● **TASK**
Below are records; count how many of their lines contain the string "outline", and give only that number.

Start of TASK MATERIAL

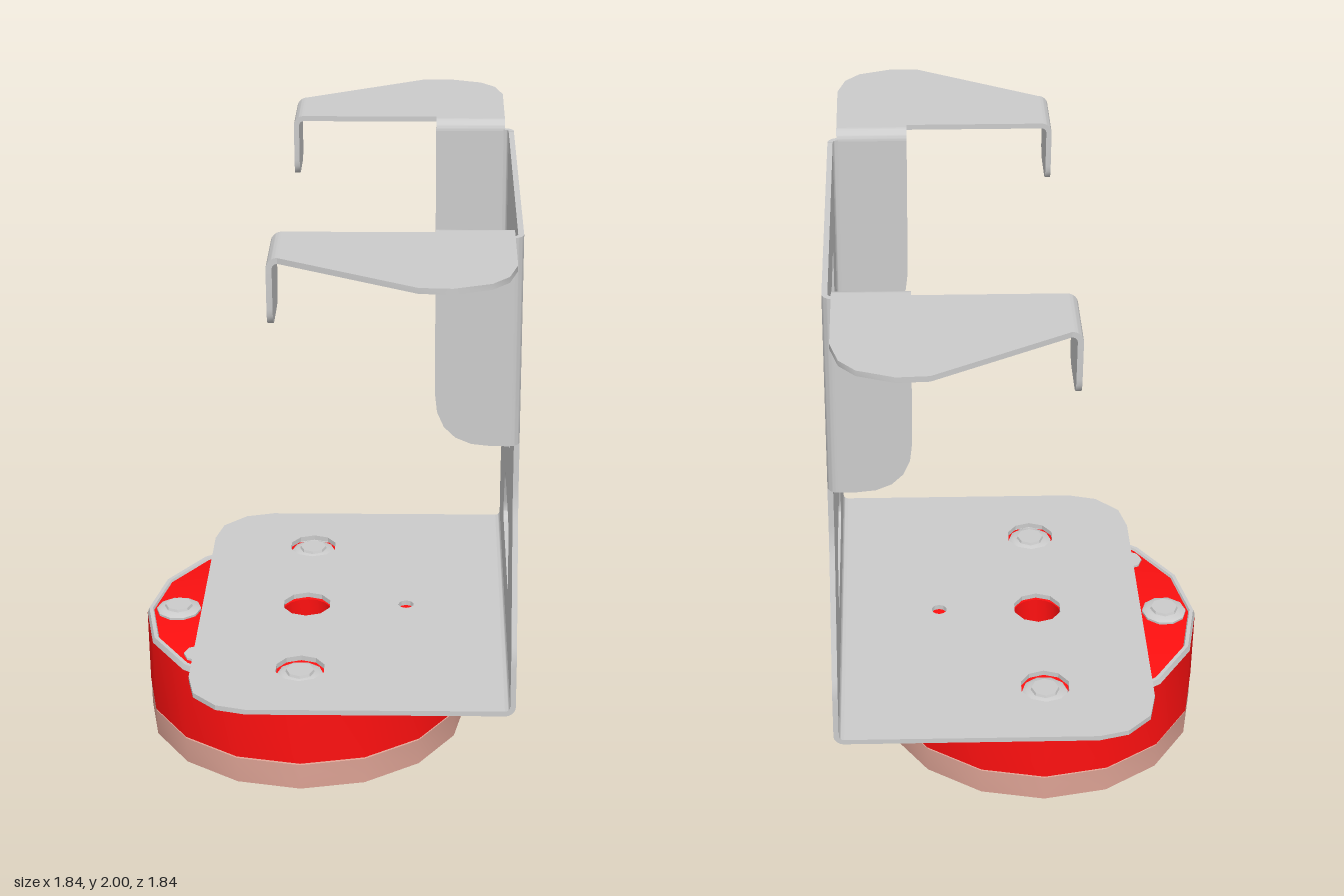
import * as THREE from 'three';
import { toCreasedNormals } from 'three/addons/utils/BufferGeometryUtils.js';

const mat = (color) => new THREE.MeshStandardMaterial({ color, side: THREE.DoubleSide });
const grey = mat(0xcccccc), red = mat(0xff1010), pink = mat(0xdca294), yellow = mat(0xffff10);

const T = 0.018; // sheet thickness
const R = 0.035; // outer bend radius
const PZ = -0.346; // puck centre
const HALF = Math.PI / 2;

// polygon with rounded corners, points are [x, y, radius]
function rounded(points, Type = THREE.Shape) {
  const path = new Type();
  const n = points.length;
  const toward = (a, b, r) => {
    const d = Math.hypot(b[0] - a[0], b[1] - a[1]);
    return [a[0] + ((b[0] - a[0]) * r) / d, a[1] + ((b[1] - a[1]) * r) / d];
  };
  points.forEach((p, i) => {
    const r = p[2] || 0;
    const a = toward(p, points[(i + n - 1) % n], r);
    const b = toward(p, points[(i + 1) % n], r);
    if (i === 0) path.moveTo(...a); else path.lineTo(...a);
    if (r) path.quadraticCurveTo(p[0], p[1], b[0], b[1]);
  });
  path.closePath();
  return path;
}

function circle(x, y, r, Type = THREE.Path) {
  return new Type().absarc(x, y, r, 0, Math.PI * 2, false);
}

// quarter-round cross-section of a sheet bend
function bendShape(a0, a1) {
  const s = new THREE.Shape();
  s.absarc(0, 0, R, a0, a1, false);
  s.absarc(0, 0, R - T, a1, a0, true);
  s.closePath();
  return s;
}

function add(parent, name, geometry, material, pos = [0, 0, 0]) {
  const m = new THREE.Mesh(geometry, material);
  m.name = name;
  m.position.set(...pos);
  parent.add(m);
}

// lay: 'flat' extrudes up (shape y = -z), 'side' extrudes to -x (shape x = z), otherwise +z
function extrude(parent, name, shape, depth, lay, pos, material = grey) {
  const g = new THREE.ExtrudeGeometry(shape, { depth, bevelEnabled: false, curveSegments: 5 });
  if (lay === 'flat') g.rotateX(-HALF);
  if (lay === 'side') g.rotateY(-HALF);
  add(parent, name, toCreasedNormals(g, 0.5), material, pos);
}

function lathe(parent, name, pts, material, pos, segments = 16) {
  const g = new THREE.LatheGeometry(pts.map((p) => new THREE.Vector2(...p)), segments);
  add(parent, name, toCreasedNormals(g, 0.6), material, pos);
}

// side flange, ear and hanging tab; s is +1 for left, -1 for right
function buildArm(s) {
  const arm = new THREE.Group();
  arm.name = s > 0 ? 'leftArm' : 'rightArm';
  const flip = (pts) => rounded(pts.map(([x, y, r]) => [s * x, y, r]));
  const bend = (a0, a1) => (s > 0 ? bendShape(a0, a1) : bendShape(Math.PI - a1, Math.PI - a0));
  const sideX = (x, depth) => (s > 0 ? x : depth - x);

  // flange, bent backwards
  extrude(arm, 'flangeBend', bend(-HALF, 0), 0.69, 'flat', [s * (0.57 - R), 1.28, 0.333]);
  const flange = rounded([[0.333, 1.28], [0.333, 2 - R], [0.1, 2 - R], [0.1, 1.28, 0.18]]);
  extrude(arm, 'flange', flange, T, 'side', [sideX(0.57, T), 0, 0]);

  // ear, bent outwards
  extrude(arm, 'earBend', bend(HALF, Math.PI), 0.238, '', [s * (0.57 - T + R), 2 - R, 0.1]);
  const ear = flip([
    [0.587, -0.338], [0.89, -0.338], [0.985, -0.312], [1.042, -0.262], [1.083, -0.15],
    [1.078, -0.053], [0.838, 0.396 - R], [0.605, 0.396 - R], [0.605, -0.1], [0.587, -0.1],
  ]);
  extrude(arm, 'ear', ear, T, 'flat', [0, 2 - T, 0]);

  // tab at the back of the ear
  extrude(arm, 'tabBend', bendShape(HALF, Math.PI), 0.233, 'side', [sideX(0.838, 0.233), 2 - R, R - 0.396]);
  const tab = flip([[0.605, 2 - R], [0.605, 1.78, 0.06], [0.838, 1.78, 0.06], [0.838, 2 - R]]);
  extrude(arm, 'tab', tab, T, '', [0, 0, -0.396]);
  return arm;
}

function buildBracket() {
  const g = new THREE.Group();
  g.name = 'bracket';

  // base plate with screw holes
  const corner = [[0.72, -0.333], [0.72, 0.51], [0.693, 0.61], [0.615, 0.69], [0.51, 0.714]];
  const base = rounded([...corner, ...corner.map(([x, y]) => [-x, y]).reverse()]);
  for (const [x, z, r] of [[-0.45, PZ, 0.085], [0.45, PZ, 0.085], [0, PZ, 0.085], [0.003, 0.003, 0.027]])
    base.holes.push(circle(x, -z, r));
  extrude(g, 'basePlate', base, T, 'flat', [0, 0.385, 0]);
  extrude(g, 'baseBend', bendShape(-HALF, 0), 1.44, 'side', [0.72, 0.385 + R, 0.333]);

  // upright plate with two windows
  const half = [[0.72, 0.42], [0.72, 0.6, 0.04], [0.543, 1.07, 0.07], [0.543, 1.28], [0.535, 1.28], [0.535, 1.968]];
  const upright = rounded([...half, ...half.map(([x, y, r]) => [-x, y, r]).reverse()]);
  upright.holes.push(
    rounded([[-0.23, 1.1, 0.05], [0.23, 1.1, 0.05], [0.23, 1.737, 0.05], [-0.23, 1.737, 0.05]], THREE.Path),
    rounded([[-0.31, 0.608, 0.07], [0.31, 0.608, 0.07], [0.225, 0.836, 0.07], [-0.225, 0.836, 0.07]], THREE.Path)
  );
  extrude(g, 'uprightPlate', upright, T, '', [0, 0, 0.368 - T]);
  g.add(buildArm(1), buildArm(-1));
  return g;
}

function buildPuck() {
  const g = new THREE.Group();
  g.name = 'puck';
  g.position.z = PZ;
  lathe(g, 'bottomRing', [[0.53, 0.1], [0.53, 0], [0.563, 0], [0.563, 0.093], [0.53, 0.1]], pink);
  // housing with a deep hole in the middle
  lathe(g, 'housing', [[0.53, 0.1], [0.565, 0.1], [0.565, 0.365], [0.54, 0.376], [0.085, 0.376], [0.085, 0.25]], red);
  lathe(g, 'topRim', [[0.565, 0.365], [0.558, 0.384], [0.545, 0.384], [0.54, 0.374]], grey);
  lathe(g, 'holeFloor', [[0.09, 0.25], [0, 0.25]], grey);

  // screws
  for (let i = 0; i < 4; i++) {
    const a = i * HALF;
    const pos = [Math.cos(a) * 0.453, 0, Math.sin(a) * 0.453];
    lathe(g, 'screwWasher', [[0.078, 0.374], [0.078, 0.384], [0.062, 0.392], [0, 0.392]], grey, pos, 10);
    lathe(g, 'screwHead', [[0.05, 0.39], [0.046, 0.401], [0, 0.401]], grey, pos, 8);
  }
  lathe(g, 'pin', [[0.05, 0.374], [0.05, 0.384], [0, 0.384]], grey, [-0.318, 0, -0.354], 8);

  // underside plate with a recessed compartment
  const outline = [
    [-0.4, 0.31, 0.04], [-0.4, -0.1, 0.03], [-0.26, -0.16, 0.03], [-0.26, -0.32, 0.06],
    [0.26, -0.32, 0.06], [0.26, -0.16, 0.03], [0.4, -0.1, 0.03], [0.4, 0.31, 0.04],
  ].map(([w, u, r]) => [-u, w, r]);
  const ring = (r) => {
    const s = circle(0, 0, r, THREE.Shape);
    s.holes.push(rounded(outline, THREE.Path));
    return s;
  };
  extrude(g, 'undersidePlate', ring(0.54), 0.02, 'flat', [0, 0.08, 0]);
  extrude(g, 'compartmentWalls', ring(0.52), 0.13, 'flat', [0, 0.1, 0], yellow);
  extrude(g, 'compartmentCeiling', circle(0, 0, 0.52, THREE.Shape), 0.01, 'flat', [0, 0.23, 0], yellow);

  // small underside fittings
  const stud = new THREE.CylinderGeometry(0.02, 0.02, 0.03, 8);
  const foot = new THREE.CylinderGeometry(0.035, 0.035, 0.03, 8);
  for (const s of [1, -1]) {
    add(g, 'latch', new THREE.BoxGeometry(0.1, 0.05, 0.08), yellow, [-0.03, 0.06, s * 0.45]);
    add(g, 'latchTip', new THREE.CylinderGeometry(0.05, 0.05, 0.06, 4), yellow, [-0.03, 0.055, s * 0.48]);
    add(g, 'stud', stud, yellow, [-0.43, 0.07, s * 0.2]);
    add(g, 'stud', stud, yellow, [0.24, 0.07, s * 0.31]);
    add(g, 'foot', foot, red, [-0.4, 0.07, s * 0.28]);
    add(g, 'foot', foot, red, [0.18, 0.07, s * 0.4]);
  }
  const dome = new THREE.SphereGeometry(0.085, 12, 6, 0, Math.PI * 2, HALF, HALF);
  dome.scale(1, 0.7, 1);
  add(g, 'button', dome, yellow, [-0.43, 0.081, 0]);
  return g;
}

export function createModel() {
  const model = new THREE.Group();
  model.name = 'wallMountWithPuck';
  const turned = new THREE.Group();
  turned.name = 'assembly';
  turned.rotation.y = Math.PI / 4;
  turned.add(buildBracket(), buildPuck());
  model.add(turned);
  return model;
}
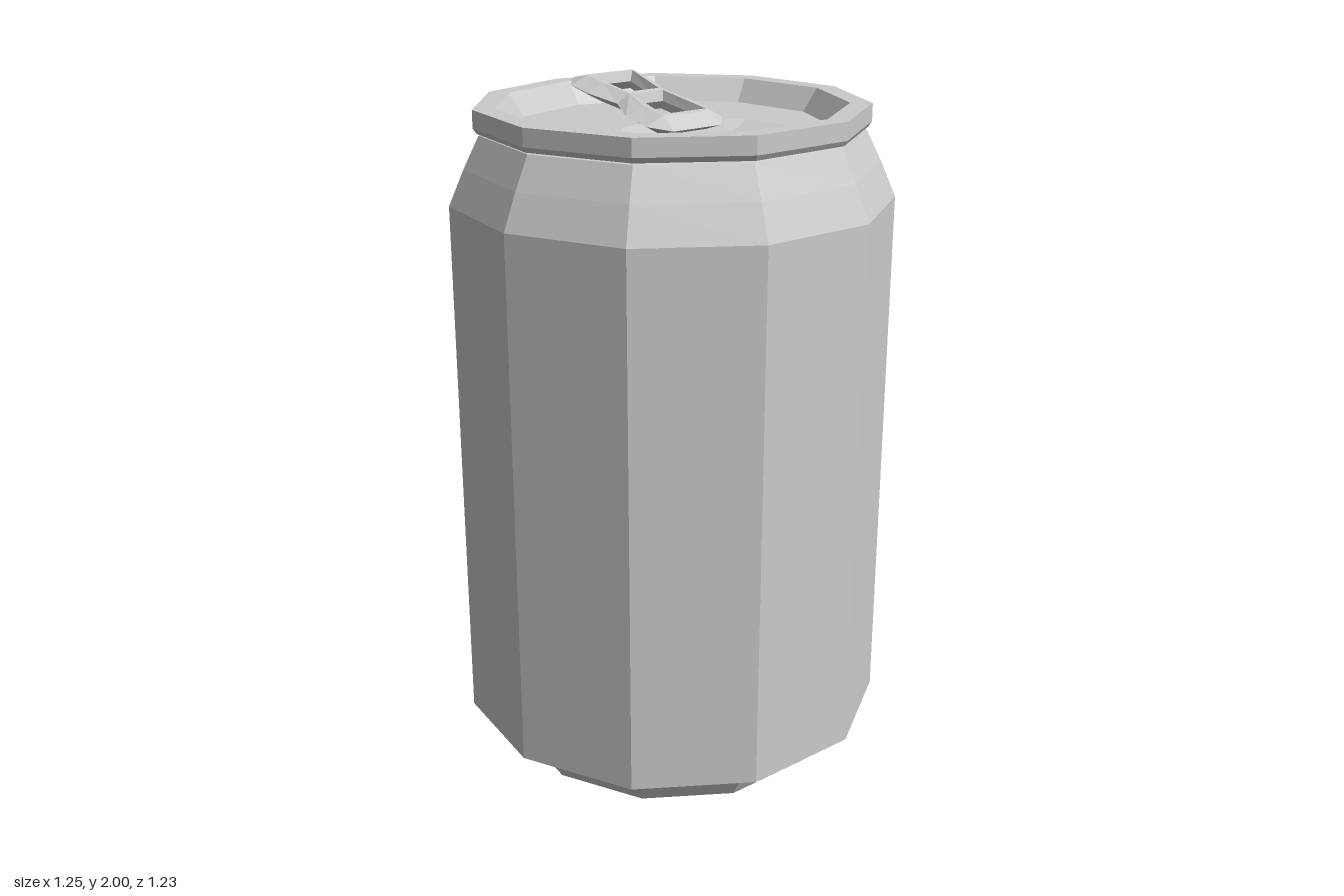
import * as THREE from 'three';

const SIDES = 11;
const CENTRE_Z = 0.013;
const FLOOR = 1.885; // height of the sunken lid
const DIMPLE = { z: 0.157, r: 0.25 };

const material = new THREE.MeshStandardMaterial({ color: 0xcccccc, flatShading: true });

function addMesh(parent, name, geometry) {
  const mesh = new THREE.Mesh(geometry, material);
  mesh.name = name;
  parent.add(mesh);
  return mesh;
}

// Eleven-sided turned part with one corner at the back; points are [radius, y]
function turned(points) {
  return new THREE.LatheGeometry(points.map(([r, y]) => new THREE.Vector2(r, y)), SIDES, Math.PI, Math.PI * 2);
}

// Corners of an eleven-sided outline in the plane, y pointing to the back
function polygon(r, z) {
  return Array.from({ length: SIDES }, (_, i) => {
    const a = (i / SIDES) * Math.PI * 2;
    return new THREE.Vector2(Math.sin(a) * r, Math.cos(a) * r - z);
  });
}

// Mirror a half outline of [x, z] points into a closed loop
function mirrored(half) {
  return [...half, ...half.slice().reverse().map(([x, z]) => [-x, z])];
}

// Surface through closed loops of equal length, each at its own height
function band(loops, heights) {
  const n = loops[0].length;
  const positions = [];
  const index = [];
  loops.forEach((loop, j) => loop.forEach(([x, z]) => positions.push(x, heights[j], z)));
  for (let j = 0; j < loops.length - 1; j++) {
    for (let i = 0; i < n; i++) {
      const k = (i + 1) % n;
      const a = j * n + i, b = j * n + k, c = a + n, d = b + n;
      index.push(a, b, c, b, d, c);
    }
  }
  const geometry = new THREE.BufferGeometry();
  geometry.setAttribute('position', new THREE.Float32BufferAttribute(positions, 3));
  geometry.setIndex(index);
  geometry.computeVertexNormals();
  return geometry;
}

// Flat face with holes, looking up (side = 1) or down (side = -1)
function face(outline, holes, side, height) {
  const to2D = (loop) => loop.map(([x, z]) => new THREE.Vector2(x, -side * z));
  const shape = new THREE.Shape(to2D(outline));
  shape.holes = holes.map((hole) => new THREE.Path(to2D(hole)));
  return new THREE.ShapeGeometry(shape).rotateX(-side * Math.PI / 2).translate(0, side * height, 0);
}

function createTab() {
  const tab = new THREE.Group();
  tab.name = 'pullTab';
  const t = 0.027; // half thickness

  const edge = mirrored([[0.083, -0.337], [0.134, -0.283], [0.128, -0.205], [0.098, -0.108],
    [0.137, -0.017], [0.134, 0.072], [0.083, 0.124]]);
  const ridge = mirrored([[0.075, -0.279], [0.083, -0.273], [0.08, -0.205], [0.061, -0.108],
    [0.083, -0.015], [0.083, 0.072], [0.075, 0.078]]);
  const openings = [
    { rim: [[0.077, -0.272], [0.055, -0.12]], waist: [[0.063, -0.257], [0.047, -0.132]] },
    { rim: [[0.055, -0.1], [0.077, 0.062]], waist: [[0.048, -0.087], [0.067, 0.045]] },
  ].map(({ rim, waist }) => ({ rim: mirrored(rim), waist: mirrored(waist) }));
  const rims = openings.map((o) => o.rim);

  addMesh(tab, 'tabEdge', band([ridge, edge, ridge], [t, 0, -t]));
  addMesh(tab, 'tabTop', face(ridge, rims, 1, t));
  addMesh(tab, 'tabUnderside', face(ridge, rims, -1, t));
  openings.forEach(({ rim, waist }) => {
    addMesh(tab, 'tabOpening', band([rim, waist, rim], [-t, 0, t]));
  });

  // Tilt so the back end is lifted
  tab.scale.z = 1.02;
  tab.rotation.x = 0.2;
  tab.position.y = 1.917;
  return tab;
}

export function createModel() {
  const can = new THREE.Group();
  can.name = 'can';

  // Base, wall and shoulder
  addMesh(can, 'body', turned([
    [0, 0], [0.48, 0], [0.52, 0.07], [0.629, 0.13], [0.629, 1.69],
    [0.585, 1.79], [0.54, 1.88], [0.525, 1.885],
  ])).position.z = CENTRE_Z;

  // Raised rim around the lid
  addMesh(can, 'rim', turned([
    [0.525, 1.885], [0.545, 1.885], [0.555, 1.9], [0.555, 1.95], [0.493, 1.95], [0.446, FLOOR],
  ])).position.z = CENTRE_Z;

  // Lid floor with an opening for the dimple
  const lidShape = new THREE.Shape(polygon(0.446, CENTRE_Z));
  lidShape.holes.push(new THREE.Path(polygon(DIMPLE.r, DIMPLE.z + CENTRE_Z)));
  addMesh(can, 'lid', new THREE.ShapeGeometry(lidShape).rotateX(-Math.PI / 2)).position.y = FLOOR;

  // Shallow pressed dimple in front of the tab
  addMesh(can, 'lidDimple', turned([
    [DIMPLE.r, FLOOR], [0.15, FLOOR - 0.025], [0, FLOOR - 0.025],
  ])).position.z = DIMPLE.z + CENTRE_Z;

  can.add(createTab());
  return can;
}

End of TASK MATERIAL

● **THE ANSWER**
6